ASSIGNMENT> From the records below, take each line where the string "block" shows up and copy it.

STUDY MATERIAL>
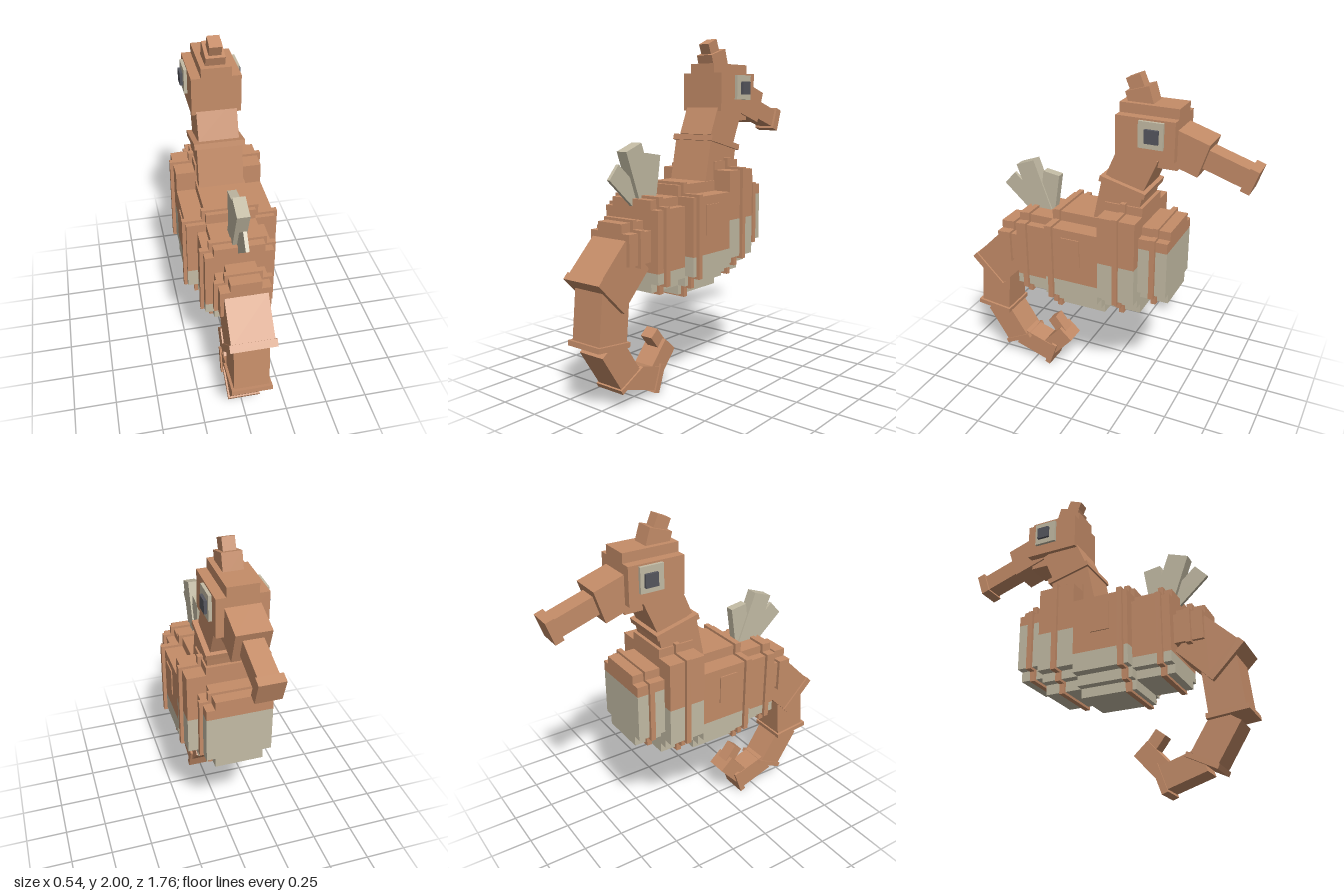
import * as THREE from 'three';

const mat = (name, color) => {
  const m = new THREE.MeshStandardMaterial({ color });
  m.name = name;
  return m;
};

export function createModel() {
  const root = new THREE.Group();
  root.name = 'seahorse';
  const skin = mat('terracotta skin', 0xc48c68);
  const pale = mat('pale belly', 0xc3bba4);
  const dark = mat('dark pupil', 0x55565e);

  const add = (name, geo, material) => {
    const m = new THREE.Mesh(geo, material);
    m.name = name;
    root.add(m);
    return m;
  };

  // Upright box from its limits
  const block = (name, x0, x1, y0, y1, z0, z1, material = skin) =>
    add(name, new THREE.BoxGeometry(x1 - x0, y1 - y0, z1 - z0), material)
      .position.set((x0 + x1) / 2, (y0 + y1) / 2, (z0 + z1) / 2);

  // Tilted box running between two [z, y] points in the middle plane
  const bar = (name, [z0, y0], [z1, y1], thick, half, material = skin) => {
    const m = add(name, new THREE.BoxGeometry(half * 2, Math.hypot(z1 - z0, y1 - y0), thick), material);
    m.position.set(0, (y0 + y1) / 2, (z0 + z1) / 2);
    m.rotation.x = Math.atan2(z1 - z0, y1 - y0);
  };

  // Stepped cross-section, steps = [halfWidth, bottom, top] from widest to narrowest, kept between lo and hi
  const stepped = (name, steps, z0, z1, material = skin, lo = -9, hi = 9) => {
    const slabs = [steps[0]];
    for (let i = 1; i < steps.length; i++) {
      const [h, b, t] = steps[i], [, pb, pt] = steps[i - 1];
      slabs.unshift([h, b, pb]);
      slabs.push([h, pt, t]);
    }
    const pts = [];
    for (const [h, b, t] of slabs) {
      const y0 = Math.max(b, lo), y1 = Math.min(t, hi);
      if (y1 - y0 > 1e-4) pts.push([h, y0], [h, y1]);
    }
    const outline = [...pts, ...pts.slice().reverse().map(([x, y]) => [-x, y])];
    const shape = new THREE.Shape(outline.map(([x, y]) => new THREE.Vector2(x, y)));
    const geo = new THREE.ExtrudeGeometry(shape, { depth: z1 - z0, bevelEnabled: false });
    add(name, geo, material).position.z = z0;
  };

  // Trunk segments, each with a pale lower part and a raised ring
  const trunk = [
    { name: 'chest', z: [-0.45, -0.28], ring: [-0.383, -0.353], belly: 1.07,
      steps: [[0.19, 0.79, 1.13], [0.14, 0.73, 1.18]] },
    { name: 'shoulder', z: [-0.28, -0.055], ring: [-0.185, -0.155], belly: 0.955,
      steps: [[0.25, 0.73, 1.24], [0.19, 0.68, 1.24], [0.14, 0.62, 1.29]] },
    { name: 'middle', z: [-0.055, 0.28], ring: [0.225, 0.255], belly: 0.79,
      steps: [[0.25, 0.68, 1.12], [0.19, 0.62, 1.12], [0.14, 0.565, 1.18]] },
    { name: 'hip', z: [0.28, 0.505], ring: [0.43, 0.46], belly: 0.73,
      steps: [[0.19, 0.67, 1.07], [0.14, 0.62, 1.12]] },
    { name: 'rump', z: [0.505, 0.67], ring: [0.575, 0.605], belly: 0,
      steps: [[0.14, 0.79, 0.96], [0.085, 0.79, 1.01]] },
  ];
  for (const { name, z, ring, belly, steps } of trunk) {
    stepped(name + 'Back', steps, z[0], z[1], skin, belly);
    if (belly) stepped(name + 'Belly', steps, z[0], z[1], pale, -9, belly);
    stepped(name + 'Ring', steps.map(([h, b, t]) => [h + 0.02, b - 0.015, t + 0.015]), ring[0], ring[1]);
  }

  // Neck
  bar('lowerNeck', [-0.1, 1.14], [-0.153, 1.39], 0.25, 0.13);
  bar('neckCollar', [-0.153, 1.379], [-0.161, 1.411], 0.277, 0.145);
  bar('upperNeck', [-0.155, 1.4], [-0.245, 1.61], 0.23, 0.115);

  // Head, chin and crown
  stepped('head', [[0.14, 1.58, 1.8], [0.085, 1.58, 1.855]], -0.45, -0.115);
  block('chin', -0.085, 0.085, 1.52, 1.59, -0.45, -0.34);
  bar('crownBase', [-0.243, 1.79], [-0.2, 1.925], 0.14, 0.055);
  bar('crownTip', [-0.21, 1.884], [-0.167, 1.984], 0.085, 0.035);

  // Snout
  bar('snoutBase', [-0.356, 1.674], [-0.594, 1.597], 0.193, 0.095);
  bar('snout', [-0.55, 1.611], [-0.82, 1.523], 0.11, 0.055);
  bar('snoutTip', [-0.811, 1.526], [-0.861, 1.509], 0.138, 0.07);

  // Eyes and small side fins, mirrored
  for (const s of [-1, 1]) {
    const side = s > 0 ? 'left' : 'right';
    const plate = (name, a, b, ...rest) => block(side + name, Math.min(s * a, s * b), Math.max(s * a, s * b), ...rest);
    plate('Eye', 0.13, 0.158, 1.645, 1.79, -0.39, -0.25, pale);
    plate('Pupil', 0.15, 0.174, 1.677, 1.752, -0.367, -0.29, dark);
    plate('SideFin', 0.24, 0.257, 0.9, 1.07, 0.055, 0.17);
  }

  // Back fin
  bar('backFinRear', [0.45, 1.1], [0.64, 1.27], 0.105, 0.01, pale);
  bar('backFinMiddle', [0.4, 1.085], [0.515, 1.395], 0.125, 0.035, pale);
  bar('backFinFront', [0.385, 1.09], [0.345, 1.35], 0.105, 0.025, pale);

  // Curled tail: segments joined by rings
  const tail = [
    ['tailSegment', [0.588, 0.84], [0.77, 0.658], 0.25, 0.12],
    ['tailRing', [0.76, 0.67], [0.79, 0.64], 0.257, 0.13],
    ['tailSegment', [0.727, 0.68], [0.756, 0.38], 0.2, 0.1],
    ['tailRing', [0.758, 0.393], [0.761, 0.365], 0.23, 0.115],
    ['tailSegment', [0.753, 0.374], [0.612, 0.155], 0.16, 0.085],
    ['tailRing', [0.611, 0.162], [0.599, 0.138], 0.19, 0.095],
    ['tailSegment', [0.605, 0.16], [0.375, 0.086], 0.13, 0.07],
    ['tailRing', [0.386, 0.091], [0.352, 0.079], 0.163, 0.08],
    ['tailSegment', [0.387, 0.122], [0.263, 0.26], 0.108, 0.065],
    ['tailTip', [0.297, 0.25], [0.37, 0.342], 0.068, 0.04],
  ];
  tail.forEach(([name, ...rest], i) => bar(name + (i + 1), ...rest));

  return root;
}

ANSWER>
  const block = (name, x0, x1, y0, y1, z0, z1, material = skin) =>
  block('chin', -0.085, 0.085, 1.52, 1.59, -0.45, -0.34);
    const plate = (name, a, b, ...rest) => block(side + name, Math.min(s * a, s * b), Math.max(s * a, s * b), ...rest);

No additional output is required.